My glass is (almost) always half full. But I will tell you that upon receiving our son’s diagnosis my cup was empty here and there, and I still have my days when my cup tends to tip over and before I know it I am in tears in my kitchen without warning.
Staying positive isn’t easy. Staying positive while caring for a medically fragile child is hard.
Keeping a “never give up” attitude day after day for years can be exhausting.
But I will search for hope in the darkness rather than sit there with my head in my hands.
I will lend a hand and lift up those around me even when I feel depleted. Because it’s my choice.
I have a choice, we all do. This is the life we’ve been given. The cards we’ve been dealt.
“You don’t have the right to the cards you believe you should have been dealt. You have an obligation to play the hell out of the ones you’re holding.” Cheryl Strayed
Our son was born with congenital disorder of glycosylation; a rare, life-threatening disorder.
He was not the child we planned. We had to let go of the person we envisioned him to be and the dreams we had for him.
Once we did that, we could celebrate the child we do have.
This is the hand we were dealt, and from day one, I have made a promise to him that I will play the hell out of this hand. I will do everything in my power to help him reach his full potential, whatever that may be.
And we will shower him with love and attention, practicing gratitude for each and every day we have the privilege of waking up with his smile. We will celebrate the triumphs, no matter how small.
We will hope. We will try it all. And we will love beyond measure.
Oh how I wish there was a timeline.
I wish I could tell newly diagnosed parents that in a few days you’ll feel better, or in months you’ll finally come to terms with this new life of yours.
And just maybe, in years you won’t envision all the things he “should” be doing. Or at the 100th specialist appointment you’ll drive home without tears stinging your cheeks.

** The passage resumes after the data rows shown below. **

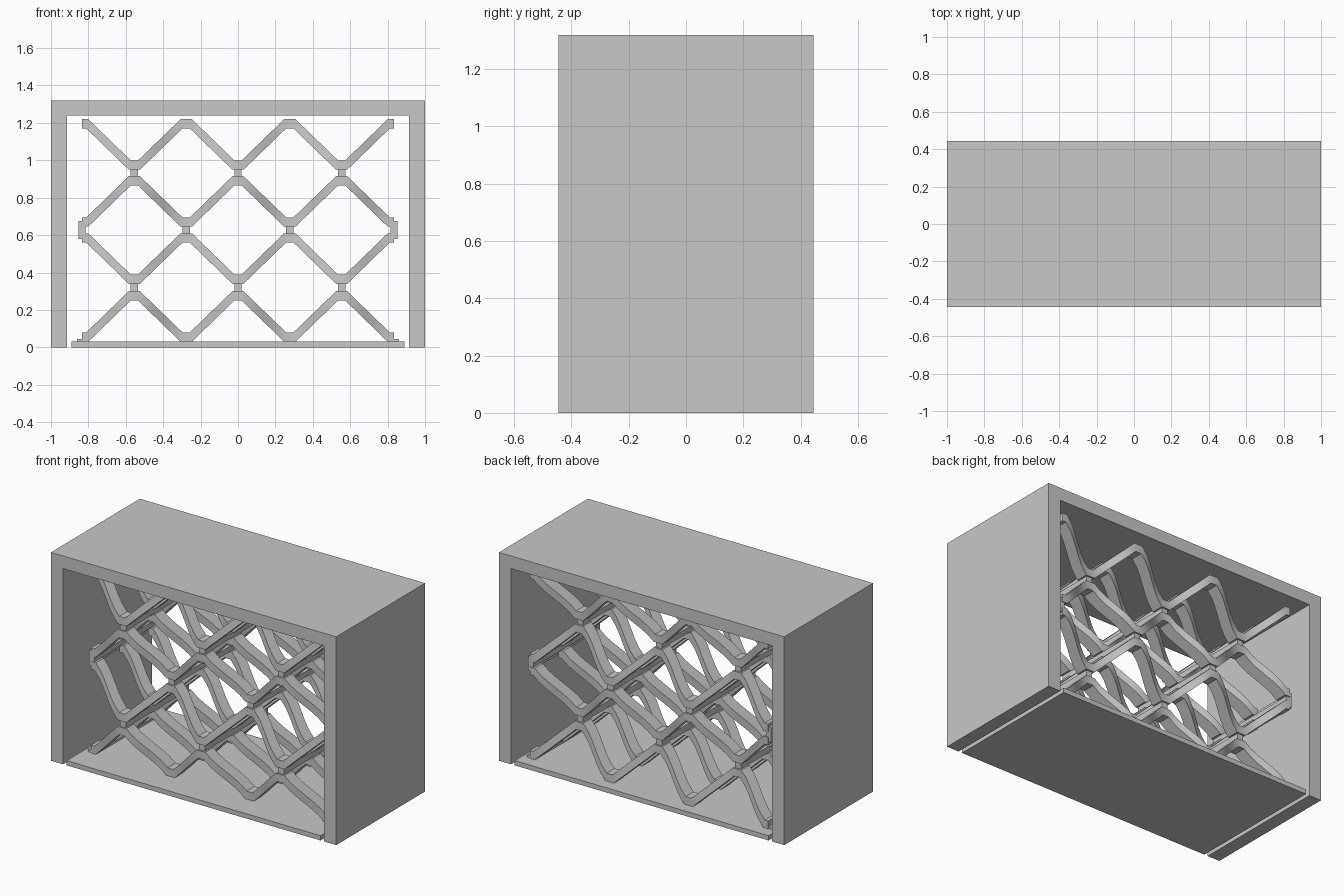
import bpy
import bmesh
import math

cube = bpy.data.objects.get("Cube")
if cube:
    bpy.data.objects.remove(cube, do_unlink=True)

grey = bpy.data.materials.new("plain_grey")
grey.use_nodes = True
colour = (0.58, 0.58, 0.58, 1)
grey.diffuse_color = colour
grey.node_tree.nodes["Principled BSDF"].inputs["Base Color"].default_value = colour

REACH = 0.325                  # mean half depth of the lattice
SWAY = 0.045                   # sideways wave of each strip, along y
STRIP = 0.08                   # depth of one zigzag strip
PITCH = 0.277                  # peak to valley distance
RISE = 0.27                    # overall height of one zigzag
THICK = 0.05
ROWS = (0.03, 0.34, 0.645, 0.95)


def add_object(name, bm):
    bmesh.ops.recalc_face_normals(bm, faces=bm.faces)
    mesh = bpy.data.meshes.new(name)
    bm.to_mesh(mesh)
    bm.free()
    mesh.materials.append(grey)
    obj = bpy.data.objects.new(name, mesh)
    bpy.context.collection.objects.link(obj)
    return obj


def extrude_profile(name, points, y0, y1):
    """Solid made from an x-z outline drawn out along y."""
    bm = bmesh.new()
    face = bm.faces.new([bm.verts.new((x, y0, z)) for x, z in points])
    moved = bmesh.ops.extrude_face_region(bm, geom=[face])["geom"]
    verts = [v for v in moved if isinstance(v, bmesh.types.BMVert)]
    bmesh.ops.translate(bm, verts=verts, vec=(0, y1 - y0, 0))
    return add_object(name, bm)


def box(name, x0, x1, z0, z1, y0, y1):
    return extrude_profile(name, [(x0, z0), (x1, z0), (x1, z1), (x0, z1)], y0, y1)


def zigzag_sections(base, ends_high):
    """Cross-sections along a bent strip: top x, bottom x, bottom z, y shift."""
    bends = []
    for i in range(-3, 4):
        odd = i % 2 != 0
        high = odd == ends_high
        z = base + (RISE - THICK if high else 0)
        for side in (-1, 1):
            top_x = i * PITCH + side * (0.03 if high else 0.02)
            low_x = i * PITCH + side * (0.02 if high else 0.03)
            if abs(i) == 3 and side * i > 0:
                top_x = low_x = side * 0.835
            bends.append((top_x, low_x, z, SWAY if odd else -SWAY))
    sections = [bends[0]]
    for a, b in zip(bends, bends[1:]):
        steps = 1 if a[3] == b[3] else 6
        for k in range(1, steps + 1):
            t = k / steps
            ease = t * t * (3 - 2 * t)
            sections.append(tuple(p + (q - p) * w
                                  for p, q, w in zip(a, b, (t, t, t, ease))))
    return sections


def zigzag_strip(name, sections, y):
    bm = bmesh.new()
    rings = []
    for top_x, low_x, z, shift in sections:
        near, far = y + shift, y + shift + STRIP
        corners = ((low_x, near, z), (low_x, far, z),
                   (top_x, far, z + THICK), (top_x, near, z + THICK))
        rings.append([bm.verts.new(c) for c in corners])
    for a, b in zip(rings, rings[1:]):
        for k in range(4):
            n = (k + 1) % 4
            bm.faces.new((a[k], a[n], b[n], b[k]))
    bm.faces.new(rings[0])
    bm.faces.new(rings[-1])
    mesh = add_object(name, bm).data
    mesh.shade_smooth()
    mesh.set_sharp_from_angle(angle=math.radians(25))


# Open case: two walls and a top in one piece
extrude_profile("case", [(-1, 0), (-0.915, 0), (-0.915, 1.24), (0.915, 1.24),
                         (0.915, 0), (1, 0), (1, 1.32), (-1, 1.32)], -0.445, 0.445)
box("base_plate", -0.89, 0.89, 0, 0.03, -0.445, 0.445)

# Zigzag strips, three deep in each row
for r, base in enumerate(ROWS):
    sections = zigzag_sections(base, r % 2 == 1)
    for d in range(3):
        y = -REACH + d * (REACH - STRIP / 2)
        zigzag_strip(f"zigzag_strip_{r + 1}_{d + 1}", sections, y)

# Rails joining the rows where the bends meet, set in from the strip ends
for r in range(3):
    shift = SWAY if r == 1 else -SWAY
    columns = (-1, 1) if r == 1 else (-2, 0, 2)
    for c in columns:
        x = c * PITCH
        box("joint_rail", x - 0.02, x + 0.02, ROWS[r] + RISE, ROWS[r + 1],
            shift - REACH + 0.01, shift + REACH - 0.01)

# End rails and feet on both sides
near, far = SWAY - REACH + 0.005, SWAY + REACH - 0.005
for s in (-1, 1):
    box("end_rail", *sorted((s * 0.835, s * 0.852)), 0.58, 0.675, near, far)
    box("end_joint", *sorted((s * 0.815, s * 0.835)), 0.61, 0.645, near, far)
    box("end_foot", *sorted((s * 0.8, s * 0.86)), 0.03, 0.045, near, far)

But there isn’t a timeline, because it’s in you, and your timeline may look different than mine. And that’s ok.
We can be bitter, or we can be better.
Try to replace one negative thought with two positive ones.

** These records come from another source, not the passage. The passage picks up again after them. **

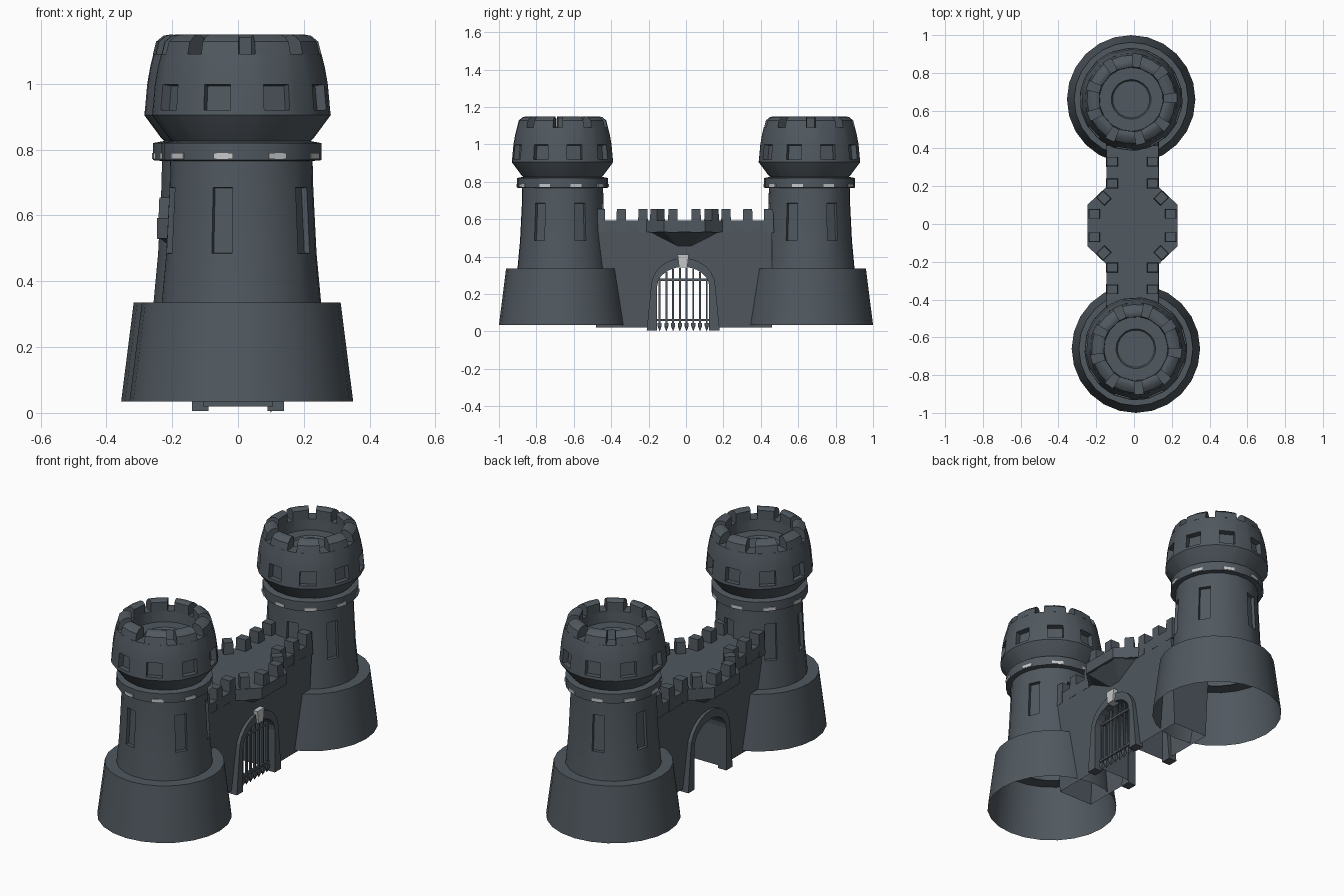
import bpy, bmesh
from math import sin, cos, radians, pi

cube = bpy.data.objects.get("Cube")
if cube:
    bpy.data.objects.remove(cube)


def material(name, rgb):
    m = bpy.data.materials.new(name)
    m.use_nodes = True
    m.diffuse_color = (*rgb, 1)
    m.node_tree.nodes["Principled BSDF"].inputs["Base Color"].default_value = (*rgb, 1)
    return m


STONE = material("slate_stone", (0.08, 0.098, 0.115))
PALE = material("pale_stone", (0.56, 0.57, 0.58))


def finish(name, bm, mat, smooth=False):
    me = bpy.data.meshes.new(name)
    bm.normal_update()
    bm.to_mesh(me)
    bm.free()
    me.materials.append(mat)
    ob = bpy.data.objects.new(name, me)
    bpy.context.collection.objects.link(ob)
    if smooth:
        bpy.ops.object.select_all(action="DESELECT")
        ob.select_set(True)
        bpy.context.view_layer.objects.active = ob
        bpy.ops.object.shade_smooth_by_angle(angle=radians(30))
    return ob


def polar(c, r, deg, z):
    a = radians(deg)
    return (c[0] + r * sin(a), c[1] - r * cos(a), z)


def lathe(name, c, profile, angles, recess_row=None, first=0, depth=0.02):
    """Revolve a profile; push in every fourth face of one row."""
    bm = bmesh.new()
    rings = [[bm.verts.new(polar(c, r, a, z)) for a in angles] for r, z in profile]
    n, holes = len(angles), []
    for i in range(len(rings) - 1):
        for j in range(n):
            k = (j + 1) % n
            f = bm.faces.new((rings[i][j], rings[i][k], rings[i + 1][k], rings[i + 1][j]))
            if i == recess_row and j % 4 == first:
                holes.append(f)
    bm.normal_update()
    if holes:
        bmesh.ops.inset_individual(bm, faces=holes, thickness=0.002, depth=-depth)
    bmesh.ops.remove_doubles(bm, verts=bm.verts, dist=0.0005)
    return finish(name, bm, STONE, True)


def hulls(name, parts, mat=STONE, smooth=False):
    """One object from several convex blocks."""
    bm = bmesh.new()
    for pts in parts:
        vs = [bm.verts.new(p) for p in pts]
        bmesh.ops.convex_hull(bm, input=vs)
    return finish(name, bm, mat, smooth)


def prism(name, pts, lo, hi, axis="x", taper=None):
    """Extrude a flat outline along x or z; a tapered prism is open below."""
    bm = bmesh.new()
    ends = [[bm.verts.new((t, *p) if axis == "x" else (*p, t)) for p in pts] for t in (lo, hi)]
    for ring in ends:
        bm.faces.new(ring)
    for j in range(len(pts)):
        k = (j + 1) % len(pts)
        bm.faces.new((ends[0][j], ends[0][k], ends[1][k], ends[1][j]))
    bmesh.ops.recalc_face_normals(bm, faces=bm.faces)
    if taper:
        low = min(v.co.z for v in bm.verts)
        under = [f for f in bm.faces if all(v.co.z == low for v in f.verts)]
        bmesh.ops.delete(bm, geom=under, context="FACES_ONLY")
        for v in bm.verts:
            v.co.x *= taper(v.co.z)
    return finish(name, bm, STONE)


def block(x, y, z0, z1, sx, sy, turn=0, top=1.0):
    """Corner points of a turned, tapered block."""
    pts = []
    for z, s in ((z0, 0.5), (z1, top / 2)):
        for i in (-s, s):
            for j in (-s, s):
                dx, dy = i * sx, j * sy
                pts.append((x + dx * cos(turn) - dy * sin(turn),
                            y + dx * sin(turn) + dy * cos(turn), z))
    return pts


# Towers
EVEN = [i * 15 for i in range(24)]
SLITS = [-15, 57, 115, 170, 230, 285]


def tower(side, c, phase, slits):
    bays = [phase + 40 * k for k in range(9)]
    columns = []
    for a, b in zip(slits, slits[1:] + [slits[0] + 360]):
        gap = (b - a - 16) / 3
        columns += [a - 8, a + 8, a + 8 + gap, a + 8 + 2 * gap]
    lathe(side + "_tower_base", c, [(0.34, 0.035), (0.302, 0.335), (0.23, 0.335)], EVEN)
    lathe(side + "_tower_shaft", c,
          [(0.243, 0.335), (0.229, 0.485), (0.219, 0.685), (0.217, 0.77)], columns, 1, 0, 0.018)
    lathe(side + "_tower_collar", c,
          [(0.21, 0.765), (0.243, 0.768), (0.243, 0.82), (0.21, 0.826)], EVEN)
    # Flared head with square openings and a sunken floor
    lathe(side + "_tower_head", c,
          [(0.205, 0.82), (0.22, 0.835), (0.272, 0.905), (0.27, 0.92), (0.263, 0.998),
           (0.254, 1.05), (0.244, 1.09), (0.172, 1.09), (0.168, 1.03),
           (0.105, 1.03), (0.098, 1.02), (0.0, 1.02)],
          [b + a for b in bays for a in (-14, -9, 9, 14)], 3, 1, 0.03)
    # Thick merlons with rounded, inward-leaning crowns
    hulls(side + "_tower_merlons",
          [[polar(c, r, b + a, z) for a in (-14, 0, 14)
            for r, z in ((0.244, 1.088), (0.234, 1.128), (0.212, 1.146),
                         (0.19, 1.15), (0.172, 1.14), (0.172, 1.088))]
           for b in bays], STONE, True)
    # Pale plates on the collar
    hulls(side + "_collar_plates",
          [[polar(c, r, b + a + 3, z) for a in (-7, 7)
            for r in (0.236, 0.247) for z in (0.772, 0.789)] for b in bays], PALE)


tower("front", (0.01, -0.66), -16, SLITS)
tower("back", (-0.015, 0.66), -8, [180 - a for a in reversed(SLITS)])

# Gate wall with an arched passage
GY = -0.015
CX, CY = -0.008, -0.008


def arch(w, foot, spring, top, low, n=12):
    """Arch outline from one foot over the top to the other."""
    pts = [(GY - foot, low)]
    for i in range(n + 1):
        a = pi - pi * i / n
        pts.append((GY + w * cos(a), spring + (top - spring) * sin(a)))
    return pts + [(GY + foot, low)]


wall = [(-0.48, 0.02)] + arch(0.14, 0.14, 0.24, 0.345, 0.02) + [(0.46, 0.02), (0.46, 0.54), (-0.48, 0.54)]
prism("gate_wall", wall, -1, 1, taper=lambda z: 0.105 + 0.05 * z)

outer = arch(0.172, 0.195, 0.24, 0.392, 0.005)
inner = arch(0.139, 0.139, 0.24, 0.344, 0.005)
for side, s in (("left", 1), ("right", -1)):
    prism(side + "_gate_arch", outer + inner[::-1], s * 0.09, s * 0.14)

hulls("keystone", [[(x, GY + j * w, z) for x in (0.11, 0.152) for j in (-1, 1)
                    for w, z in ((0.022, 0.342), (0.03, 0.412))]], PALE)

# Portcullis
bars = []
for i in range(8):
    y = GY + (i - 3.5) * 0.036
    h = 0.24 + 0.1 * (1 - ((y - GY) / 0.14) ** 2) ** 0.5
    bars.append(block(0.1, y, 0.04, h, 0.01, 0.01))
    bars.append(block(0.1, y, 0.028, 0.045, 0.022, 0.022) + [(0.1, y, 0.0)])
for z in (0.055, 0.27):
    bars.append(block(0.1, GY, z, z + 0.012, 0.014, 0.28))
hulls("portcullis", bars)

# Walkway with a wider middle, and the corbel that carries it
quarter = [(0.138, 0.47), (0.138, 0.205), (0.238, 0.11)]
half = [(x, -y) for x, y in quarter] + quarter[::-1]
deck = [(CX + s * x, CY + s * y) for s in (1, -1) for x, y in half]
prism("walkway", deck, 0.53, 0.592, "z")
hulls("corbel", [[(CX + i * x, CY + j * y, z) for i in (-1, 1) for j in (-1, 1)
                  for x, y, z in ((0.23, 0.107, 0.531), (0.13, 0.19, 0.531), (0.115, 0.02, 0.44))]])

# Walkway merlons
spots = [(0.108, 0.45, 0), (0.108, 0.338, 0), (0.108, 0.222, 0), (0.152, 0.145, pi / 4), (0.203, 0.062, 0)]
hulls("walkway_merlons",
      [block(CX + i * x, CY + j * y, 0.528, 0.655, 0.066, 0.056, i * j * t, 0.85)
       for i in (-1, 1) for j in (-1, 1) for x, y, t in spots])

I know that sometimes searching for that tiny glimmer of hope takes longer than sitting with your head in your hands.
But keep searching. We can choose joy or we can choose misery.
And one thing I know for certain, a joy filled life is certainly better than one filled with misery.
It’s in you to make those choices. Choose wisely.